Posts Tagged ‘DC Independent Film Festival’

A Preview of the DC Independent Film Festival

Hits, misses, and the just plain weird

New Documentary Probes the Failings of a Southeast Scholarship Program

In 1988, a local hotel magnate promised scholarships to 67 kids. Most never graduated from college.

ToDo ToDay: Santiago Sierra and Jorge Galindo, Aggio Opens, and DCIFF Begins

As highly as Spanish artists Santiago Sierra and Jorge Galindo function as creative beings, they’re equally comfortable as political activists. Their work is at its best when those two fields combine, as it does in Los Encargados, the pair’s film now showing in the Hirshhorn’s Black Box. In August 2012, the duo organized a protest [...]

Don’t Be Bored: Flamenco Dance and Fishbowl Platforms

As far as folk dance forms go, flamenco enjoys a wide following in Washington. Several studios offer classes, a handful of semipro companies perform around town, and every winter, the Flamenco Festival brings the warmth of the Iberian Peninsula to the Lisner Auditorium. This year, the Spanish embassy and cultural ministry have put some extra [...]

DCIFF: The Big Uneasy

Human tragedy is not at the forefront of The Big Uneasy, Harry Shearer's examination of what happened in New Orleans in August 2005. Shearer, the actor, voiceover artist, musician—he has plenty of other jobs too—says at the outset of his film that it is not a hurricane story. The flooding of New Orleans was a [...]

“We Hit the Snooze Button Instead”: Harry Shearer on the Flooding of New Orleans

Harry Shearer is a mockumentarian, not a documentarian. But the constant depiction of Hurricane Katrina of a natural disaster finally set him off last year after half a decade of trying to promote the idea that the 2005 flooding of New Orleans had deeper roots than a weather event. Spinal Tap fans know Shearer best [...]
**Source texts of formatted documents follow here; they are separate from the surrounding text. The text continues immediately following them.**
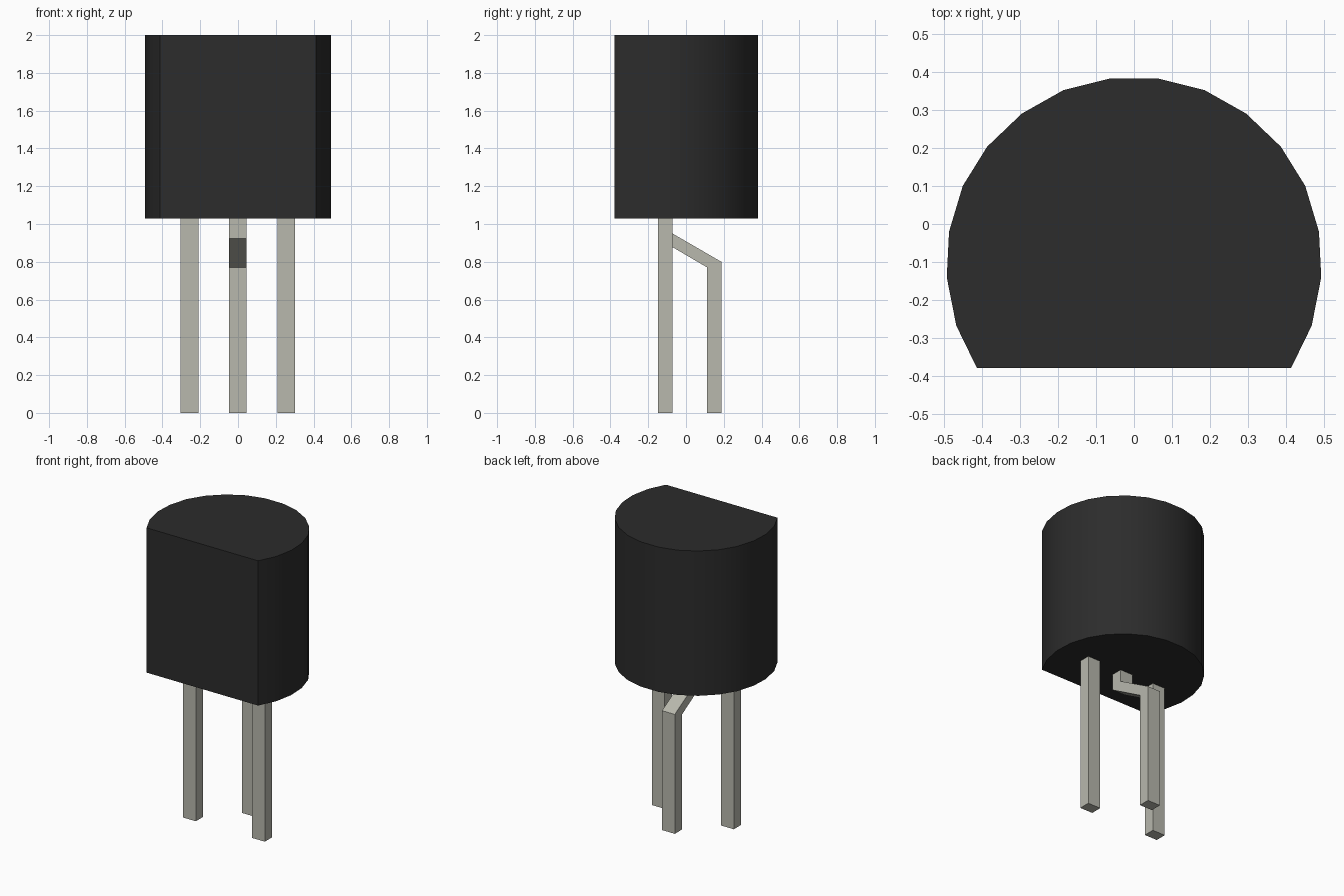
import bpy, bmesh
from mathutils import Vector

if "Cube" in bpy.data.objects:
    bpy.data.objects.remove(bpy.data.objects["Cube"])


def material(name, rgb):
    m = bpy.data.materials.new(name)
    m.diffuse_color = (*rgb, 1)
    m.use_nodes = True
    m.node_tree.nodes["Principled BSDF"].inputs["Base Color"].default_value = m.diffuse_color
    return m


def extrude_profile(name, points, offset, mat):
    """Make a solid by sweeping a closed flat outline along an offset."""
    bm = bmesh.new()
    face = bm.faces.new([bm.verts.new(p) for p in points])
    result = bmesh.ops.extrude_face_region(bm, geom=[face], use_keep_orig=True)
    verts = [v for v in result["geom"] if isinstance(v, bmesh.types.BMVert)]
    bmesh.ops.translate(bm, verts=verts, vec=Vector(offset))
    bmesh.ops.recalc_face_normals(bm, faces=bm.faces)
    mesh = bpy.data.meshes.new(name)
    bm.to_mesh(mesh)
    bm.free()
    mesh.materials.append(mat)
    obj = bpy.data.objects.new(name, mesh)
    bpy.context.collection.objects.link(obj)
    return obj


black = material("black_plastic", (0.025, 0.025, 0.025))
metal = material("dull_metal", (0.48, 0.48, 0.42))

BODY_BOTTOM, TOP = 1.03, 2.0

# Body: D-shaped outline with the flat side to the front
half = [(0.413, -0.378), (0.467, -0.267), (0.492, -0.14), (0.486, -0.02),
        (0.45, 0.1), (0.386, 0.203), (0.295, 0.29), (0.185, 0.352), (0.065, 0.382)]
outline = half + [(-x, y) for x, y in reversed(half)]
body = extrude_profile("body", [(x, y, BODY_BOTTOM) for x, y in outline],
                       (0, 0, TOP - BODY_BOTTOM), black)
bpy.context.view_layer.objects.active = body
body.select_set(True)
bpy.ops.object.shade_smooth_by_angle(angle=0.6)

# Legs: side profiles in y and z, the middle one bent towards the back
WIDTH = 0.094
straight = [(-0.147, 0), (-0.072, 0), (-0.072, BODY_BOTTOM), (-0.147, BODY_BOTTOM)]
bent = [(0.112, 0), (0.187, 0), (0.187, 0.8), (-0.072, 0.95),
        (-0.072, BODY_BOTTOM), (-0.147, BODY_BOTTOM), (-0.147, 0.922), (0.112, 0.77)]
for name, x, profile in (("left_leg", -0.257, straight),
                         ("middle_leg", -0.001, bent),
                         ("right_leg", 0.255, straight)):
    extrude_profile(name, [(x - WIDTH / 2, y, z) for y, z in profile],
                    (WIDTH, 0, 0), metal)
DCIFF: Food Stamped

Food Stamped is yet another documentary film in a series that attempts to direct attention to some aspect of the American food system. The focus of the film is fresh–the food stamp system, how much is allocated to low income families, and the challenge of eating healthy on small tab. Yet as if finding their [...]

DCIFF: The Boy Mir – Ten Years in Afghanistan

Eight-year-old Mir and his family live in the mountains of Afghanistan.  It's 2001 and the long-oppressive Taliban regime has been toppled by U.S. and allied forces. Mir and his family have already fled from the Taliban and drought in their village in the North to the caves of Bamiyan. It's here that filmmaker Phil Grabsky [...]

DCIFF: Amber Rose

Domesticity offers little security to the mother and daughter in the middle of Amber Rose, even if they are the last ones to figure that out. What starts as an apparent account of an endlessly curious latchkey kid with a hardworking single mom who speaks in vaguely Southern folkisms develops into one of the more [...]

DCIFF: Virgin Alexander

Editor's note appended.
It may bill itself as The 40-Year-Old-Virgin blended with Risky Business, but while Virgin Alexander stars an unusually old virgin (26, to be exact) and a hooker with a heart of gold, the similarities end there. More is taken from Bachelor Party, the Porky's sequels, and other cleaned-up B-movies that basic cable channels used to show [...]